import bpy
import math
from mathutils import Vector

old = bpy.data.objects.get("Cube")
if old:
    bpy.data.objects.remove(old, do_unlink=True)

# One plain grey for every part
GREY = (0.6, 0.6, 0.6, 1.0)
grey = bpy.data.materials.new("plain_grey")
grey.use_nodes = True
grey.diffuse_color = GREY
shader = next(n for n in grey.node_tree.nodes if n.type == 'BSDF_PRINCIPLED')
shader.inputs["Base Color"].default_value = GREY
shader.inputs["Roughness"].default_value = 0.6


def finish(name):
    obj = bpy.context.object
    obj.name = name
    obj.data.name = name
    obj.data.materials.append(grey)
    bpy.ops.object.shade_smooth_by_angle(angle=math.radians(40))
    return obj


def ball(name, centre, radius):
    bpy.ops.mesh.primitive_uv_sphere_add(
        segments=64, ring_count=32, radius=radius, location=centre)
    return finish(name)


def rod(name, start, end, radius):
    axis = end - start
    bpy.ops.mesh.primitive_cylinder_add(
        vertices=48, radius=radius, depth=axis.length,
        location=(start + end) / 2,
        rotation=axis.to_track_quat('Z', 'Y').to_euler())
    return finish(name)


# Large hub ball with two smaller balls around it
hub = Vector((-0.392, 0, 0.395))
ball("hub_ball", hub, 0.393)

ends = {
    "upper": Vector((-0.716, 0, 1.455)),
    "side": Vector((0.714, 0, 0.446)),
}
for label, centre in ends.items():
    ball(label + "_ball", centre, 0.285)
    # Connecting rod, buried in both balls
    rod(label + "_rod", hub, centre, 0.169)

********************

YOUR INSTRUCTIONS:
Every line of the listing that includes the word "objects" forms the answer.

ANSWER BOX:
old = bpy.data.objects.get("Cube")
    bpy.data.objects.remove(old, do_unlink=True)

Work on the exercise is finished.